Global Derivative Markets

Global Derivative Markets Reached Record Levels in 2019

FIATrading volume is at record levels in options and futures, according to data compiled by an industry trade group. 

The Futures Industry Association (FIA) is a trade association of futures commission merchants or those who earn commissions on futures trades. 

Will Acworth is the Senior Vice President of FIA, and he hosted the most recent FIA webinar entitled “Annual Trends in Futures and Options Trading”

In the webinar, Acworth discussed data the FIA released on January 16, 2020, which can be found here.

The data found that 2019 

”Summary statistics released today by FIA show that trading activity in the global exchange-traded derivatives markets rose by 13.7% in 2019 to reach a record of 34.47 billion contracts. Futures volume rose 12% to 19.24 billion contracts, while options volume rose 16% to 15.23 billion contracts,” the FIA stated. 

The data also showed some surprising results as well as some trends. 

One big surprise was that the National Stock Exchange of India (NSEI) led the way in trading volume for options and futures. 

This was due to strong growth, NSEI grew 57.27% in trading volume from 2018.

Meanwhile, the CME, which finished second, saw its volume reduced by 2.01% from 2018. 

The global futures and options trading hit a new record for the second year in a row, according to one of the charts. 

The top fifteen are below.

According to Acworth, much of the global growth was due to growth in the Asia Pacific and Latin America regions. 

Particularly, it was the aforementioned NSEI, along with the B3 from Brazil, which grew by 50.8% and multiple exchanges in China. 

The Shanghai Futures Exchange and Dalian Commodity Exchange saw growth in the volume of 20.4% and 38.1% respectively from 2018-2019. 

The FIA also looked at the open positions which remained at year-end.

While CME, number two in total volume, had 113,338,802 in open contracts and NSEI, number one, only had 9,374,207 contracts open. 

“Volume is basically tracking the flow of transactions taking place on the exchange open interest measures the number of positions outstanding at any point in time.

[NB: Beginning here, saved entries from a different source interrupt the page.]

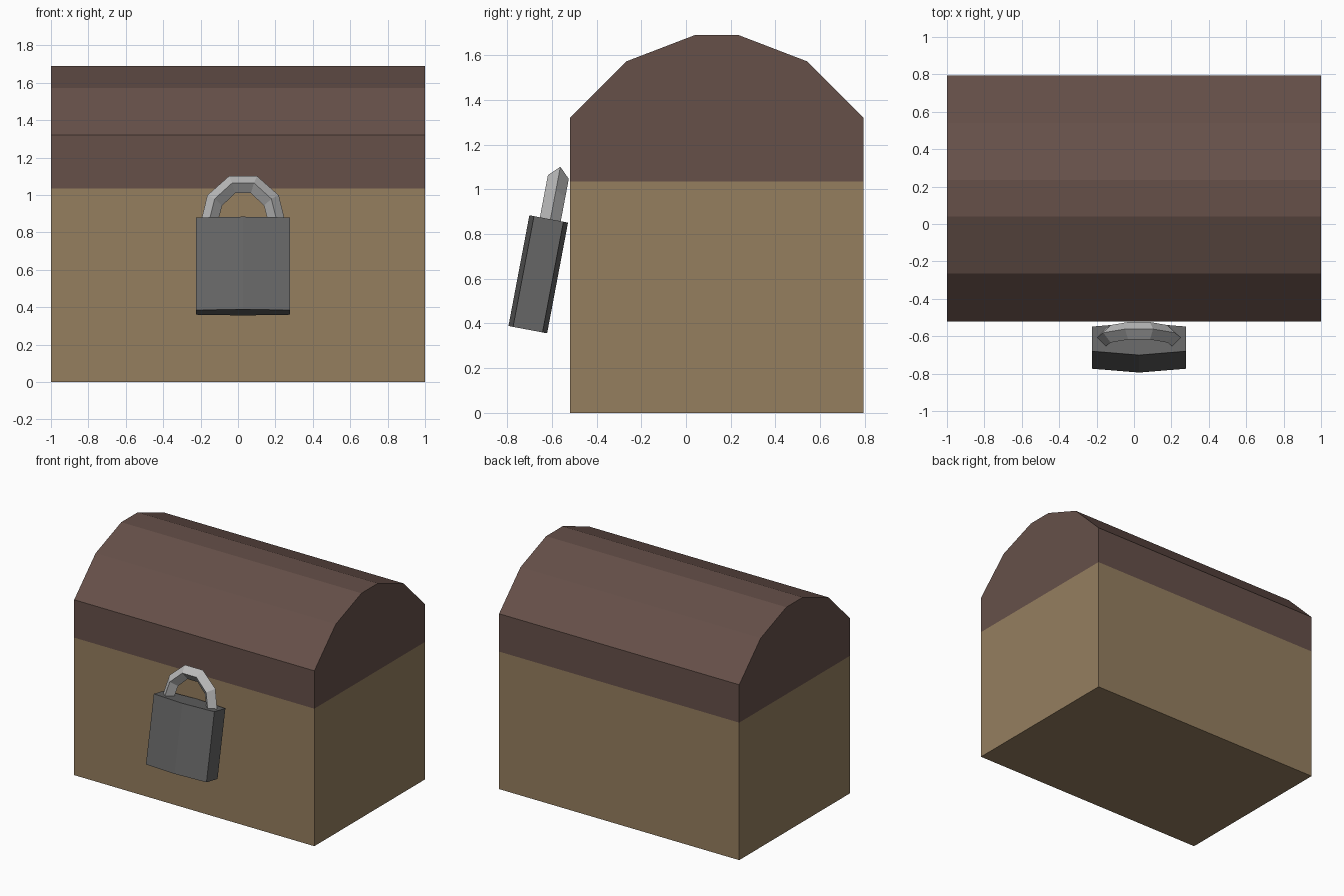
import bpy, math
from mathutils import Matrix, Vector

if "Cube" in bpy.data.objects:
    bpy.data.objects.remove(bpy.data.objects["Cube"])


def material(name, rgb):
    lin = [((c / 255 + 0.055) / 1.055) ** 2.4 for c in rgb]
    m = bpy.data.materials.new(name)
    m.diffuse_color = (*lin, 1)
    m.use_nodes = True
    m.node_tree.nodes["Principled BSDF"].inputs["Base Color"].default_value = m.diffuse_color
    return m


tan = material("tan wood", (149, 126, 95))
brown = material("dark brown wood", (102, 80, 73))
iron = material("dark iron", (102, 102, 102))
steel = material("light steel", (186, 186, 186))


def loft(name, rings, mat, matrix=Matrix()):
    """Skin a list of equal closed rings and cap both ends."""
    n = len(rings[0])
    verts = [matrix @ Vector(p) for r in rings for p in r]
    faces = [(i * n + j, i * n + (j + 1) % n, (i + 1) * n + (j + 1) % n, (i + 1) * n + j)
             for i in range(len(rings) - 1) for j in range(n)]
    faces += [tuple(reversed(range(n))), tuple(range(len(verts) - n, len(verts)))]
    me = bpy.data.meshes.new(name)
    me.from_pydata(verts, [], faces)
    me.materials.append(mat)
    ob = bpy.data.objects.new(name, me)
    bpy.context.collection.objects.link(ob)
    return ob


# chest box and arched lid: profiles (distance from chest centre, z) swept along x
MID_Y = 0.1375


def along_x(name, half, mat):
    profile = [(MID_Y + d, z) for d, z in half] + [(MID_Y - d, z) for d, z in reversed(half)]
    return loft(name, [[(x, y, z) for y, z in profile] for x in (-1, 1)], mat)


along_x("chest_box", [(0.6575, 0), (0.6575, 1.035)], tan)
along_x("chest_lid", [(0.6575, 1.035), (0.6575, 1.32), (0.403, 1.573), (0.098, 1.69)], brown)

# padlock leans back against the chest
tilt = Matrix.Translation((0.027, -0.661, 0.62)) @ Matrix.Rotation(math.radians(-10.7), 4, 'X')

# padlock body: slightly bowed front and back
plan = [(-0.252, -0.067), (0, -0.088), (0.252, -0.067), (0.252, 0.067), (0, 0.088), (-0.252, 0.067)]
loft("padlock_body", [[(x, y, z) for x, y in plan] for z in (-0.252, 0.252)], iron, tilt)

# shackle: diamond section following an arch, outer and inner outlines mirrored
outer = [(-0.226, 0.24), (-0.191, 0.387), (-0.075, 0.491)]
inner = [(-0.135, 0.24), (-0.112, 0.33), (-0.042, 0.398)]
outer += [(-x, z) for x, z in reversed(outer)]
inner += [(-x, z) for x, z in reversed(inner)]
rings = []
for (ox, oz), (ix, iz) in zip(outer, inner):
    mx, mz = (ox + ix) / 2, (oz + iz) / 2
    rings.append([(ox, 0.008, oz), (mx, 0.055, mz), (ix, 0.008, iz), (mx, -0.04, mz)])
loft("padlock_shackle", rings, steel, tilt)

# make all normals face outward
import bmesh
for ob in bpy.context.collection.objects:
    bm = bmesh.new()
    bm.from_mesh(ob.data)
    bmesh.ops.recalc_face_normals(bm, faces=bm.faces)
    bm.to_mesh(ob.data)
    bm.free()
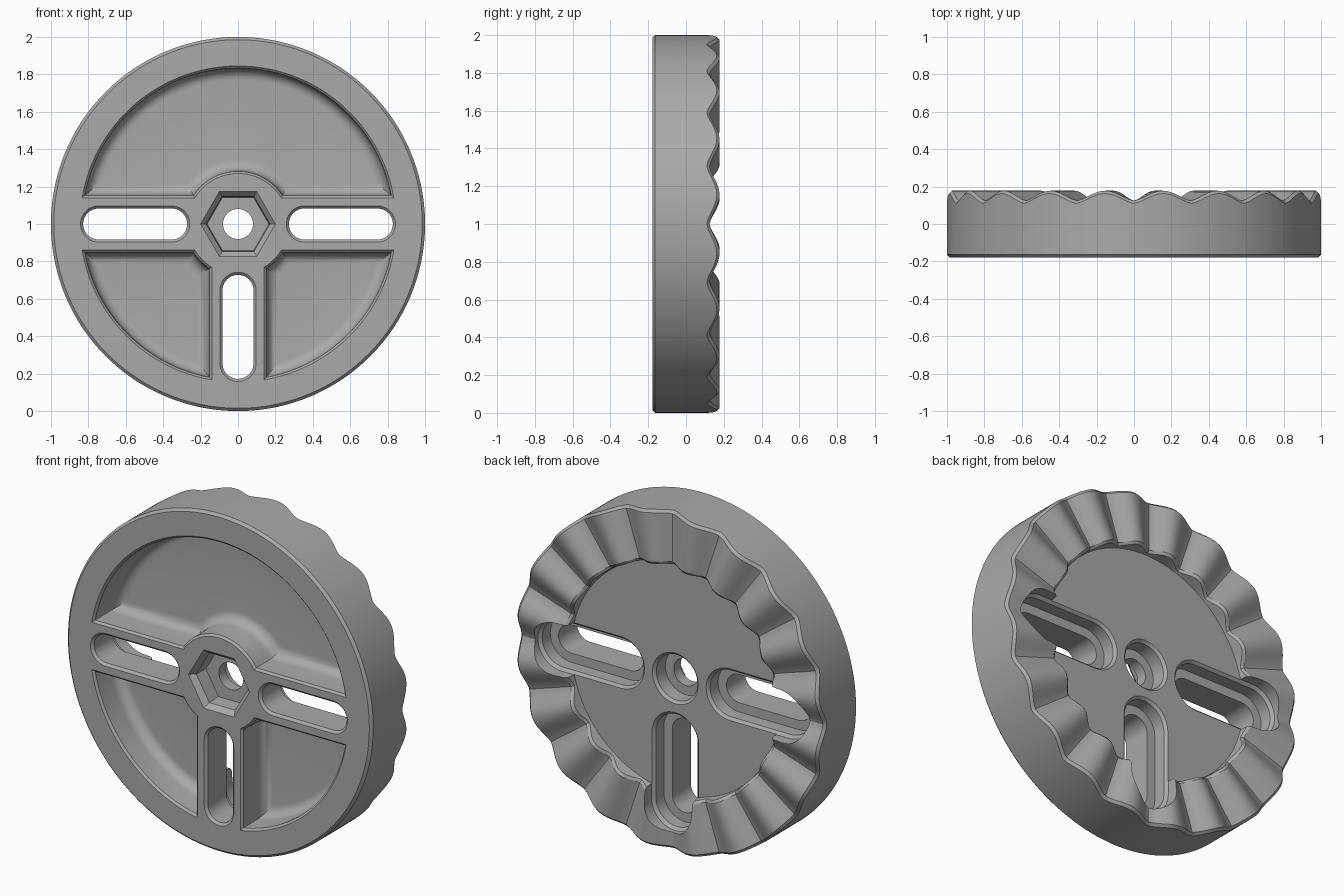
import bpy, bmesh
from math import sin, cos, asin, pi, tau

old = bpy.data.objects.get("Cube")
if old:
    bpy.data.objects.remove(old, do_unlink=True)

FRONT, BACK = -0.178, 0.178
FLOOR = 0.10        # recessed floor on the back
VALLEY = 0.125      # bottom of the radial grooves
WAVES, STEPS = 20, 240

grey = bpy.data.materials.new("plain grey")
grey.use_nodes = True
colour = (0.4, 0.4, 0.4, 1)
grey.diffuse_color = colour
grey.node_tree.nodes["Principled BSDF"].inputs["Base Color"].default_value = colour


def loft(name, rings):
    """Skin equal-length rings of points and cap both ends."""
    bm = bmesh.new()
    loops = [[bm.verts.new(p) for p in ring] for ring in rings]
    for a, b in zip(loops, loops[1:]):
        for i in range(len(a)):
            j = (i + 1) % len(a)
            bm.faces.new((a[i], a[j], b[j], b[i]))
    bm.faces.new(loops[0])
    bm.faces.new(loops[-1])
    bmesh.ops.recalc_face_normals(bm, faces=bm.faces)
    mesh = bpy.data.meshes.new(name)
    bm.to_mesh(mesh)
    bm.free()
    mesh.materials.append(grey)
    ob = bpy.data.objects.new(name, mesh)
    bpy.context.collection.objects.link(ob)
    return ob


def polar(r, t, y):
    return (r * cos(t), y, 1 + r * sin(t))


def circle(r, y, n=64):
    return [polar(r, tau * i / n, y) for i in range(n)]


def arc(r, start, end, n):
    return [(r, start + (end - start) * i / n) for i in range(n + 1)]


def wave_ring(r, drop):
    """Rim ring following the radial grooves."""
    ring = []
    for i in range(STEPS):
        t = tau * i / STEPS
        s = (0.5 - 0.5 * cos(WAVES * t)) ** 0.75
        ring.append(polar(r, t, VALLEY + (BACK - VALLEY) * s - drop))
    return ring


# Wheel body with scalloped back rim
wheel = loft("scalloped_wheel", [
    circle(0.985, FRONT, STEPS), circle(1, FRONT + 0.015, STEPS),
    wave_ring(1, 0.015), wave_ring(0.985, 0),
    wave_ring(0.70, 0), wave_ring(0.685, 0.012),
    circle(0.68, FLOOR, STEPS)])
cutters = []


# Front pockets between the ribs, with filleted floors
def pocket_ring(d, y, span, turn):
    outer, rib, hub = 0.845 - d, 0.14 + d, 0.27 + d
    a, b = asin(rib / outer), asin(rib / hub)
    pts = arc(outer, a, span - a, 64) + arc(hub, span - b, b, 24)
    return [polar(r, t + turn, y) for r, t in pts]


POCKET_FLOOR, FILLET = 0.02, 0.06
steps = [(-0.015, FRONT - 0.015), (0.012, FRONT + 0.012)]
for k in range(9):
    q = pi / 2 * k / 8
    steps.append((0.015 + FILLET * (1 - cos(q)),
                  POCKET_FLOOR - FILLET * (1 - sin(q))))
for span, turn in ((pi, 0), (pi / 2, pi), (pi / 2, 1.5 * pi)):
    cutters.append(loft("pocket_cutter",
                        [pocket_ring(d, y, span, turn) for d, y in steps]))


# Three stepped slots
def slot_ring(w, y, turn):
    pts = [(0.745 + w * cos(t), w * sin(t)) for _, t in arc(1, -pi / 2, pi / 2, 20)]
    pts += [(0.355 + w * cos(t), w * sin(t)) for _, t in arc(1, pi / 2, 1.5 * pi, 20)]
    c, s = cos(turn), sin(turn)
    return [(u * c - v * s, y, 1 + u * s + v * c) for u, v in pts]


LEDGE = 0.01
slot_steps = [(0.11, FRONT - 0.013), (0.083, FRONT + 0.014), (0.083, LEDGE),
              (0.138, LEDGE), (0.138, FLOOR - 0.015), (0.155, FLOOR + 0.002),
              (0.155, 0.3)]
for turn in (0, pi, 1.5 * pi):
    cutters.append(loft("slot_cutter", [slot_ring(w, y, turn) for w, y in slot_steps]))

# Hexagonal nut recess on the front
cutters.append(loft("hex_cutter", [
    circle(0.215, FRONT - 0.015, 6), circle(0.17, FRONT + 0.03, 6),
    circle(0.165, -0.065, 6)]))

# Centre hole with counterbore on the back
cutters.append(loft("bore_cutter", [
    circle(0.08, -0.3), circle(0.08, 0), circle(0.135, 0),
    circle(0.135, FLOOR - 0.015), circle(0.165, FLOOR + 0.015)]))

# Cut everything out of the wheel
for cutter in cutters:
    cutter.hide_render = True
    mod = wheel.modifiers.new("cut", "BOOLEAN")
    mod.operation = "DIFFERENCE"
    mod.solver = "EXACT"
    mod.object = cutter
graph = bpy.context.evaluated_depsgraph_get()
wheel.data = bpy.data.meshes.new_from_object(wheel.evaluated_get(graph))
wheel.modifiers.clear()
for cutter in cutters:
    bpy.data.objects.remove(cutter, do_unlink=True)

# Smooth curved walls, keep edges crisp
bpy.ops.object.select_all(action="DESELECT")
wheel.select_set(True)
bpy.context.view_layer.objects.active = wheel
bpy.ops.object.shade_smooth_by_angle(angle=0.5)
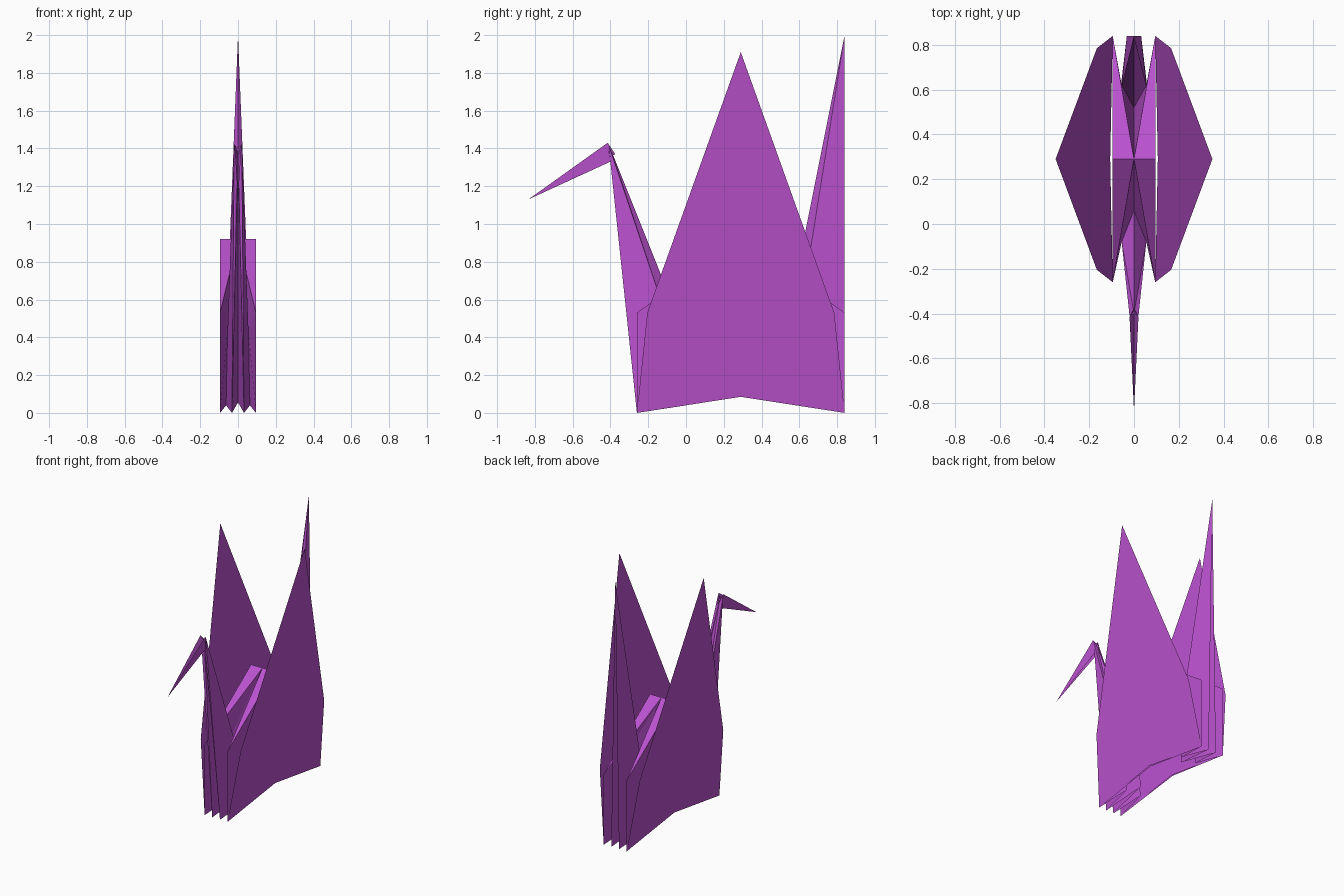
import bpy

if "Cube" in bpy.data.objects:
    bpy.data.objects.remove(bpy.data.objects["Cube"])

paper = bpy.data.materials.new("purple_paper")
paper.diffuse_color = (0.5, 0.085, 0.63, 1)
paper.use_nodes = True
paper.node_tree.nodes["Principled BSDF"].inputs["Base Color"].default_value = paper.diffuse_color


def sheet(name, *faces):
    """Flat paper panels on the +x side, mirrored to -x."""
    verts, polys = [], []
    for f in faces:
        idx = []
        for p in f:
            if p not in verts:
                verts.append(p)
            idx.append(verts.index(p))
        polys.append(idx)
    me = bpy.data.meshes.new(name)
    me.from_pydata(verts, [], polys)
    me.materials.append(paper)
    ob = bpy.data.objects.new(name, me)
    bpy.context.collection.objects.link(ob)
    m = ob.modifiers.new("mirror", 'MIRROR')
    m.use_clip = True
    m.merge_threshold = 0.0005
    return ob


W, MID, FRONT, BACK = 0.095, 0.29, -0.26, 0.84


def lean(y, z):
    """Point on the outward leaning wing plane."""
    return (W + 0.1335 * z, y, z)


# Wings
sheet("wing", [lean(FRONT, 0), lean(MID, 0.085), lean(BACK, 0),
               lean(0.785, 0.53), lean(MID, 1.91), lean(-0.205, 0.53)])

# Body side layers inside the wings
peak, peak_mid = (W, MID, 0.92), (0, MID, 0.92)
sheet("body_side", [(W, FRONT, 0), (W, MID, 0.085), (W, BACK, 0),
                    (W, BACK, 0.53), peak, (W, FRONT, 0.53)])


def limb(name, y, gusset_top, gusset_low, spine, spine_low, edge_tip, ridge_tip, spine_tip):
    """Body roof half, pleated gusset and the narrow limb folded up from it."""
    low, high, edge = (W, y, 0), (W, y, 0.53), (0.032, y, 0)
    sheet(name + "_roof", [peak_mid, peak, high],
          [peak_mid, high, gusset_top], [peak_mid, gusset_top, spine])
    sheet(name + "_gusset", [low, high, gusset_top, gusset_low])
    faces = [[edge, gusset_low, gusset_top], [edge, gusset_top, ridge_tip],
             [gusset_top, spine, spine_tip],
             [edge, spine_low, spine], [edge, spine, spine_tip]]
    if edge_tip != ridge_tip:
        faces += [[edge, ridge_tip, edge_tip], [edge, spine_tip, edge_tip],
                  [gusset_top, spine_tip, ridge_tip]]
    sheet(name, *faces)


# Neck and tail
jaw, crown, nape = (0.012, -0.4, 1.33), (0.02, -0.41, 1.42), (0, -0.4, 1.40)
limb("neck", FRONT, (0.055, -0.08, 0.44), (0.063, 0.0, 0.04),
     (0, 0.06, 0.25), (0, 0.07, 0.055), jaw, crown, nape)
tip = (0, BACK, 2.0)
limb("tail", BACK, (0.055, 0.62, 0.62), (0.063, 0.58, 0.04),
     (0, 0.52, 0.40), (0, 0.51, 0.055), tip, tip, tip)

# Head with pointed beak
beak = (0, -0.835, 1.13)
top = (0.02, -0.415, 1.43)
sheet("head", [jaw, top, beak], [top, (0, -0.375, 1.37), beak])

So, think flow versus inventory,” Acworth said during the webinar

The FIA also briefed how some other exchanges were doing in their press release from January 16. 

“The Intercontinental Exchange’s trading volume fell 9% to 2.26 billion contracts, driven by lower levels of activity at all of its subsidiary exchanges in Europe, North America, and Asia-Pacific.

“Eurex, the fifth largest exchange by volume, traded 1.96 billion contracts in 2019, almost the same as 2019, while open interest rose by 5.1% to 126.6 million contracts, the third-highest level in the world.

“Among the smaller exchanges, two stood out for exceptional growth. The Indian Commodity Exchange saw its volume triple to 88.2 million contracts, mainly due to a surge in the trading of its diamond futures. The China Financial Futures Exchange, which offers futures on equity indices and government bonds, grew extremely rapidly in 2019, with both volume and open interest rising to record levels.”